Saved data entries

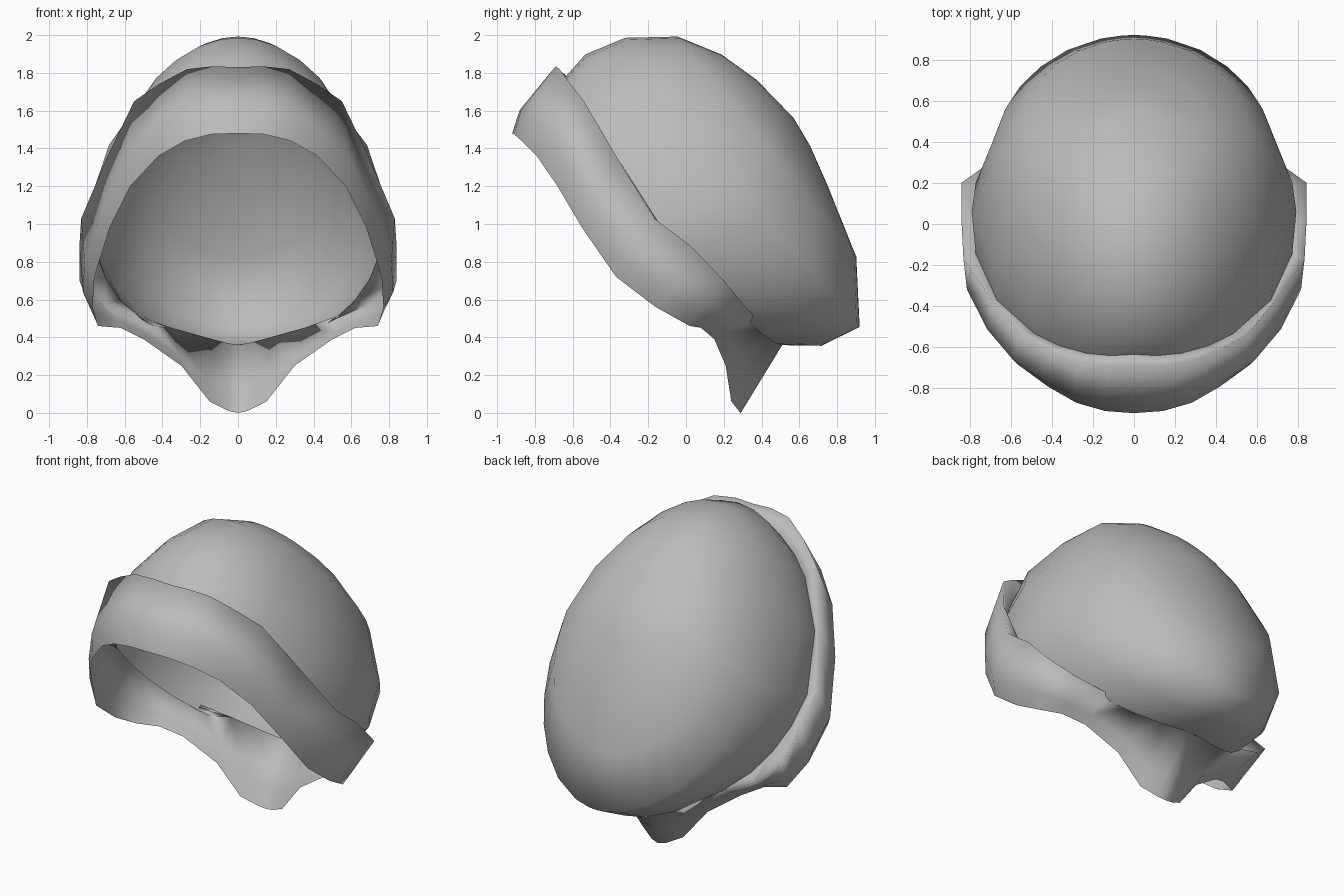
import bpy, bmesh, math
from mathutils import Vector

if "Cube" in bpy.data.objects:
    bpy.data.objects.remove(bpy.data.objects["Cube"])

fabric = bpy.data.materials.new("grey_fabric")
grey = (0.5, 0.5, 0.5, 1)
fabric.use_nodes = True
fabric.diffuse_color = grey
fabric.node_tree.nodes["Principled BSDF"].inputs["Base Color"].default_value = grey

# Tilted frame of the opening: ALONG runs front-top to back-bottom, OUT points to the crown
CENTRE = Vector((0, -0.08, 1.10))
ALONG = Vector((0, 0.63, -0.777))
OUT = Vector((0, 0.777, 0.63))


def loft(name, rings, tip=None):
    """Skin closed rings of equal length, with an optional closing point."""
    bm = bmesh.new()
    rows = [[bm.verts.new(p) for p in ring] for ring in rings]
    n = len(rows[0])
    for low, high in zip(rows, rows[1:]):
        for i in range(n):
            j = (i + 1) % n
            bm.faces.new((low[i], low[j], high[j], high[i]))
    if tip is not None:
        top = bm.verts.new(tip)
        for i in range(n):
            bm.faces.new((rows[-1][i], rows[-1][(i + 1) % n], top))
    bm.normal_update()
    # Make the open shells face away from the centre
    if sum((f.calc_center_median() - CENTRE).dot(f.normal) for f in bm.faces) < 0:
        bmesh.ops.reverse_faces(bm, faces=bm.faces)
    mesh = bpy.data.meshes.new(name)
    bm.to_mesh(mesh)
    bm.free()
    mesh.materials.append(fabric)
    obj = bpy.data.objects.new(name, mesh)
    bpy.context.collection.objects.link(obj)
    for poly in mesh.polygons:
        poly.use_smooth = True


def mirror_loop(half):
    """Close a half outline with its mirror image across x = 0."""
    half = [Vector(p) for p in half]
    return half + [Vector((-p.x, p.y, p.z)) for p in half[-2:0:-1]]


# Brim band edges: one half of each, front to nape
lower = mirror_loop([
    (0, -0.92, 1.48), (0.14, -0.91, 1.475), (0.28, -0.87, 1.44),
    (0.42, -0.79, 1.36), (0.57, -0.68, 1.2), (0.68, -0.55, 0.98),
    (0.76, -0.37, 0.72), (0.77, -0.16, 0.56), (0.74, 0.02, 0.46),
    (0.62, 0.08, 0.45), (0.5, 0.15, 0.39), (0.3, 0.21, 0.25),
    (0.15, 0.24, 0.06), (0.05, 0.28, 0.01), (0, 0.29, 0)])
upper = mirror_loop([
    (0, -0.69, 1.83), (0.13, -0.69, 1.835), (0.27, -0.67, 1.82),
    (0.42, -0.61, 1.74), (0.55, -0.54, 1.65), (0.69, -0.37, 1.36),
    (0.83, -0.17, 1.03), (0.84, 0.03, 0.88), (0.84, 0.2, 0.7),
    (0.7, 0.3, 0.58), (0.52, 0.36, 0.51), (0.35, 0.43, 0.45),
    (0.17, 0.47, 0.4), (0.06, 0.5, 0.37), (0, 0.51, 0.36)])
middle = []
for a, b in zip(lower, upper):
    p = a.lerp(b, 0.3)
    bulge = 0.035 if p.y < 0 else 0.0
    middle.append(p + (p - CENTRE).normalized() * bulge)

# Crown rings follow the directions of the band's upper edge
angles = [math.atan2(p.x / 0.8, -(p - CENTRE).dot(ALONG)) for p in upper]


def oval(height, front, back, width, dip=0):
    """Egg-shaped ring, narrower to the front, dipping at the sides."""
    mid, half = (front + back) / 2, (back - front) / 2
    ring = []
    for a in angles:
        side, ahead = math.sin(a), math.cos(a)
        x = width * side * (1 - 0.13 * max(0, ahead))
        ring.append(CENTRE + ALONG * (mid - half * ahead)
                    + OUT * (height - dip * abs(side)) + Vector((x, 0, 0)))
    return ring


rim = oval(0.0, -0.88, 0.95, 0.77, 0.11)

# Crown: height, front end, back end, half width
loft("crown", [
    rim,
    oval(0.15, -0.905, 1.08, 0.79, 0.04),
    oval(0.37, -0.84, 1.13, 0.69),
    oval(0.59, -0.67, 0.83, 0.56),
    oval(0.71, -0.45, 0.44, 0.36),
    oval(0.77, -0.23, 0.22, 0.18),
], CENTRE + ALONG * 0.05 + OUT * 0.795)

# Brim band, its upper edge folded in to the crown
loft("brim_band", [lower, middle, upper, rim])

Task to carry out :: From the first line to the last, set down the data exactly, without the pictures.

Solution for this exercise ::
import bpy, bmesh, math
from mathutils import Vector

if "Cube" in bpy.data.objects:
    bpy.data.objects.remove(bpy.data.objects["Cube"])

fabric = bpy.data.materials.new("grey_fabric")
grey = (0.5, 0.5, 0.5, 1)
fabric.use_nodes = True
fabric.diffuse_color = grey
fabric.node_tree.nodes["Principled BSDF"].inputs["Base Color"].default_value = grey

# Tilted frame of the opening: ALONG runs front-top to back-bottom, OUT points to the crown
CENTRE = Vector((0, -0.08, 1.10))
ALONG = Vector((0, 0.63, -0.777))
OUT = Vector((0, 0.777, 0.63))


def loft(name, rings, tip=None):
    """Skin closed rings of equal length, with an optional closing point."""
    bm = bmesh.new()
    rows = [[bm.verts.new(p) for p in ring] for ring in rings]
    n = len(rows[0])
    for low, high in zip(rows, rows[1:]):
        for i in range(n):
            j = (i + 1) % n
            bm.faces.new((low[i], low[j], high[j], high[i]))
    if tip is not None:
        top = bm.verts.new(tip)
        for i in range(n):
            bm.faces.new((rows[-1][i], rows[-1][(i + 1) % n], top))
    bm.normal_update()
    # Make the open shells face away from the centre
    if sum((f.calc_center_median() - CENTRE).dot(f.normal) for f in bm.faces) < 0:
        bmesh.ops.reverse_faces(bm, faces=bm.faces)
    mesh = bpy.data.meshes.new(name)
    bm.to_mesh(mesh)
    bm.free()
    mesh.materials.append(fabric)
    obj = bpy.data.objects.new(name, mesh)
    bpy.context.collection.objects.link(obj)
    for poly in mesh.polygons:
        poly.use_smooth = True


def mirror_loop(half):
    """Close a half outline with its mirror image across x = 0."""
    half = [Vector(p) for p in half]
    return half + [Vector((-p.x, p.y, p.z)) for p in half[-2:0:-1]]


# Brim band edges: one half of each, front to nape
lower = mirror_loop([
    (0, -0.92, 1.48), (0.14, -0.91, 1.475), (0.28, -0.87, 1.44),
    (0.42, -0.79, 1.36), (0.57, -0.68, 1.2), (0.68, -0.55, 0.98),
    (0.76, -0.37, 0.72), (0.77, -0.16, 0.56), (0.74, 0.02, 0.46),
    (0.62, 0.08, 0.45), (0.5, 0.15, 0.39), (0.3, 0.21, 0.25),
    (0.15, 0.24, 0.06), (0.05, 0.28, 0.01), (0, 0.29, 0)])
upper = mirror_loop([
    (0, -0.69, 1.83), (0.13, -0.69, 1.835), (0.27, -0.67, 1.82),
    (0.42, -0.61, 1.74), (0.55, -0.54, 1.65), (0.69, -0.37, 1.36),
    (0.83, -0.17, 1.03), (0.84, 0.03, 0.88), (0.84, 0.2, 0.7),
    (0.7, 0.3, 0.58), (0.52, 0.36, 0.51), (0.35, 0.43, 0.45),
    (0.17, 0.47, 0.4), (0.06, 0.5, 0.37), (0, 0.51, 0.36)])
middle = []
for a, b in zip(lower, upper):
    p = a.lerp(b, 0.3)
    bulge = 0.035 if p.y < 0 else 0.0
    middle.append(p + (p - CENTRE).normalized() * bulge)

# Crown rings follow the directions of the band's upper edge
angles = [math.atan2(p.x / 0.8, -(p - CENTRE).dot(ALONG)) for p in upper]


def oval(height, front, back, width, dip=0):
    """Egg-shaped ring, narrower to the front, dipping at the sides."""
    mid, half = (front + back) / 2, (back - front) / 2
    ring = []
    for a in angles:
        side, ahead = math.sin(a), math.cos(a)
        x = width * side * (1 - 0.13 * max(0, ahead))
        ring.append(CENTRE + ALONG * (mid - half * ahead)
                    + OUT * (height - dip * abs(side)) + Vector((x, 0, 0)))
    return ring


rim = oval(0.0, -0.88, 0.95, 0.77, 0.11)

# Crown: height, front end, back end, half width
loft("crown", [
    rim,
    oval(0.15, -0.905, 1.08, 0.79, 0.04),
    oval(0.37, -0.84, 1.13, 0.69),
    oval(0.59, -0.67, 0.83, 0.56),
    oval(0.71, -0.45, 0.44, 0.36),
    oval(0.77, -0.23, 0.22, 0.18),
], CENTRE + ALONG * 0.05 + OUT * 0.795)

# Brim band, its upper edge folded in to the crown
loft("brim_band", [lower, middle, upper, rim])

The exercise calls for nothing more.